It is an environment of anxiety that bears no relationship to the objective evidence we have that such influence as has been sought, in our universities, politics, public administration and elsewhere, has been of a minimal and marginal nature. And it is one which utterly misrepresents the reality of the overriding loyalty which Chinese-Australians have always had to this country and will continue to have. It’s not unreasonable to challenge Gladys Liu as an individual MP for her evident failure to meet the required standards of transparency or accountability, or her manifest limitations as an interviewee. But it is totally unacceptable to paint all Chinese-Australians with the brush of her inadequacy. As I said in my speech to the Asian-Australian Leadership which ANU co-hosted last week, this environment of anxiety and fear being built up around Chinese-Australians has to stop, and stop fast, or we will all be diminished by it.

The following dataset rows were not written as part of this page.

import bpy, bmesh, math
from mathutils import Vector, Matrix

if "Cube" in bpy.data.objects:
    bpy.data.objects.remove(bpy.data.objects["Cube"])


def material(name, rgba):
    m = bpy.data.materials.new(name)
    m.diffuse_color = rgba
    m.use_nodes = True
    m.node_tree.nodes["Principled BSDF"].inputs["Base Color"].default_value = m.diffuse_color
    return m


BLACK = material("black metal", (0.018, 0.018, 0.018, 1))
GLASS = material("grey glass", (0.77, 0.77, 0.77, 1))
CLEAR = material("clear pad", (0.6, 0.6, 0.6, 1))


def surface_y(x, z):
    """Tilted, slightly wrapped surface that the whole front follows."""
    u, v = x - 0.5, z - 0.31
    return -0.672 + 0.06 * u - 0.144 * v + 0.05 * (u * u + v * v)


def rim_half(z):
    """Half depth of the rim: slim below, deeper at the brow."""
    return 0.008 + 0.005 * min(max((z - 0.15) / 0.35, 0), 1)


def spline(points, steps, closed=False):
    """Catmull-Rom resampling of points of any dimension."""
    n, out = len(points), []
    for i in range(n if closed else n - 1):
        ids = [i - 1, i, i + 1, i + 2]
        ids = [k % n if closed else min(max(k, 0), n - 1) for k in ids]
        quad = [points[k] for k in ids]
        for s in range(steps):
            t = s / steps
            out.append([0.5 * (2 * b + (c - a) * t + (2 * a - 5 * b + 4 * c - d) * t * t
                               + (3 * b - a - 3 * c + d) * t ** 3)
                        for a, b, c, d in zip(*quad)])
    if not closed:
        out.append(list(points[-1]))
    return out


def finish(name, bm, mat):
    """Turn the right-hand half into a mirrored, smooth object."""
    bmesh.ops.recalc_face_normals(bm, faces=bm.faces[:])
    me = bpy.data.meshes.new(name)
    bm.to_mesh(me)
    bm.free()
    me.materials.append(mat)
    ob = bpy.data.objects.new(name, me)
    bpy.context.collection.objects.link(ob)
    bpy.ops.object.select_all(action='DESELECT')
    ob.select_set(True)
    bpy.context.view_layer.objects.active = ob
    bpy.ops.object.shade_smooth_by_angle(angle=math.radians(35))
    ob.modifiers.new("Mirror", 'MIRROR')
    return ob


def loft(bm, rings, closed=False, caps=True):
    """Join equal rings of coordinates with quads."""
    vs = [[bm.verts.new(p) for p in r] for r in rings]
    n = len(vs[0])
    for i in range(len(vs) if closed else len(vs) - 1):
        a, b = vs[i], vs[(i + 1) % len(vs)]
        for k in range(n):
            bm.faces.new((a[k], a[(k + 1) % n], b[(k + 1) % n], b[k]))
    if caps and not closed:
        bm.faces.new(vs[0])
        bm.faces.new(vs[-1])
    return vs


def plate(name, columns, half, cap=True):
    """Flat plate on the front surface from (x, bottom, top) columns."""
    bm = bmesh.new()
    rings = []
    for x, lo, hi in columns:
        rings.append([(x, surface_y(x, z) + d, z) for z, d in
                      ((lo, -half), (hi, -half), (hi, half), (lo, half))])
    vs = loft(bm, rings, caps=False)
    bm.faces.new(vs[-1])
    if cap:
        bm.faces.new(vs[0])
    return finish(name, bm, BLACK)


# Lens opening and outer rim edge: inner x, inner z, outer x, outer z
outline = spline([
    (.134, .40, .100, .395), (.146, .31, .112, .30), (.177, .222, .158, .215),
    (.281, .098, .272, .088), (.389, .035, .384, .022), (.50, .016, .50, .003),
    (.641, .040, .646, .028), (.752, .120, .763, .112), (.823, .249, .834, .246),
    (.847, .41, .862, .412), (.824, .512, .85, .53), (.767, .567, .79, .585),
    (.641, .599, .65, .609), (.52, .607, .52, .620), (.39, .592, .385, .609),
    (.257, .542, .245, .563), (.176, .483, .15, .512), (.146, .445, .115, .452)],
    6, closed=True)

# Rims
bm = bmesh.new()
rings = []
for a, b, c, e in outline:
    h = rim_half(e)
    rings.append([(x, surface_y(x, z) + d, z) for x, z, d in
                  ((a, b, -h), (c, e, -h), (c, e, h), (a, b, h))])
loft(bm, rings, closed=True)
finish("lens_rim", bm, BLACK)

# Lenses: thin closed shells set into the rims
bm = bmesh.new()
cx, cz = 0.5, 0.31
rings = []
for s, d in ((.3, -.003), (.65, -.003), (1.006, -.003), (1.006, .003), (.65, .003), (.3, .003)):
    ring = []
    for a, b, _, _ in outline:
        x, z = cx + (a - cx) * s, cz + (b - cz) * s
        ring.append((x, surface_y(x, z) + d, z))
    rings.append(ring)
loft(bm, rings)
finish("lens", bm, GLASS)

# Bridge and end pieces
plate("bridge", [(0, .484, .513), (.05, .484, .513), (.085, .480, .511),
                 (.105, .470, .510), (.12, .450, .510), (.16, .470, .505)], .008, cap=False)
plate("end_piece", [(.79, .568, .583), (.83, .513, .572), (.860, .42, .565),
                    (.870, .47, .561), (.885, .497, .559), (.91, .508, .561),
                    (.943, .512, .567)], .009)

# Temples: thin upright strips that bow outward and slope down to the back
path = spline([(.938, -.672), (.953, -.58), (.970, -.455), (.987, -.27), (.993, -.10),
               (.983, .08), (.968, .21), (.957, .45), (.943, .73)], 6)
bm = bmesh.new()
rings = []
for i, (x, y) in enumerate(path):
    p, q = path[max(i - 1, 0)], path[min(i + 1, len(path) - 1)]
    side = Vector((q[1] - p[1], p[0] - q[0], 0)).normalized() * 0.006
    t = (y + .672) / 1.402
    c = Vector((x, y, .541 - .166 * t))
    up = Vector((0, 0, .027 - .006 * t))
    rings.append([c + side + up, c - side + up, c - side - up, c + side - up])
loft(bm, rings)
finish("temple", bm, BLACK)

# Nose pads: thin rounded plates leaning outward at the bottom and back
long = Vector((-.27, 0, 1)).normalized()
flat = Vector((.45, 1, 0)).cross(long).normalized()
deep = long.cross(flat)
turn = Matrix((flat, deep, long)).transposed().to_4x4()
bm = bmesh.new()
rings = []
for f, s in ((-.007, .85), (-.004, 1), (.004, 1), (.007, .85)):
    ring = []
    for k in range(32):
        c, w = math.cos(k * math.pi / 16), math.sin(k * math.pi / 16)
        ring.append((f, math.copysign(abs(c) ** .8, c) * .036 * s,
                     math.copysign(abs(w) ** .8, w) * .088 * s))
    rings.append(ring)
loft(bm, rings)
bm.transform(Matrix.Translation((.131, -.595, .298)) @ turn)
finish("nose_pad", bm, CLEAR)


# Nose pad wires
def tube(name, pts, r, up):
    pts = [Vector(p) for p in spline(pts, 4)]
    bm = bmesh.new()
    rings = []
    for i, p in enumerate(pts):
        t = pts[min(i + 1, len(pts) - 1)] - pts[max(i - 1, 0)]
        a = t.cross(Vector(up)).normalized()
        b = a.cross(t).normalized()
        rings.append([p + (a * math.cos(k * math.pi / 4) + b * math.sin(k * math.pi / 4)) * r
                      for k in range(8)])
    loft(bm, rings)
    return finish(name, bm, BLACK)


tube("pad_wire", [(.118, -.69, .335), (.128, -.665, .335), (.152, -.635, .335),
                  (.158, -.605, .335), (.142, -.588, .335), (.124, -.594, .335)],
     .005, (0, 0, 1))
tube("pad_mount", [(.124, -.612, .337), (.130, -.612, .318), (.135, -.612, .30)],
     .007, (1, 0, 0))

Although there is some survey evidence that general racial discrimination – based on outright prejudice rather than security or other forms of anxiety – is by no means completely a thing of the past, including against Chinese- and other Asian-Australians, my own instinct, based on representing, as I did for a time in my last years in the Parliament, one of the most multicultural electorates in the country; on living now in a Melbourne inner city suburb in close proximity to large numbers of very dark-skinned recent arrivals from East Africa; and on closely watching over many years the behaviour of Australians abroad – including in highly fraught peacekeeping missions – is that the Australian community is vastly more tolerant of those from other countries and cultures than governments have been willing to acknowledge. Prejudices which people may continue to hold in the abstract tend to melt away when they have direct human contact with these others.

And certainly it is now far more a part of everyday Australian experience to have contact with people of other countries and cultures than was ever the case before. The dream that I articulated in my first ever published article The Browning of Australia’, back in 1972 of an Australia in which the mainstream skin colour would no longer be pinky-white, is coming significantly closer to fruition. Fully 28 per cent of our people were born overseas, and another 20 per cent have at least one overseas-born parent; and within a larger cohort of 21 per cent of Non-Europeans, Asian-Australians now constitute 12 per cent of our people.

To walk through our city streets and suburban shopping malls and markets, and ride on our trams and trains, hearing dozens of different languages being spoken around us, to find now in so many of our primary schools a rainbow carpet of little kids from twenty or more nationalities, is not now the kind of exotic, alien or foreign experience that it would have been for my parents. And to share a university campus, as scores of thousands of Australian students now do, with thousands of Asian youngsters, is anything but the unthinkable experience this would have been not so many decades ago.

These days, these are quintessentially Australian experiences – and ones which the great majority of Australians seem to be not just tolerating but enjoying. They are experiences that I believe we will go on enjoying for the indefinitely foreseeable future, and for which we have cause to be profoundly grateful.

In contributing to this changing culture of acceptance as it has now for over two decades of substantial and well-focused activity, we have particular cause to be profoundly grateful to the Freilich Project, and I congratulate once again Valmae and everyone associated with it on reaching this anniversary milestone.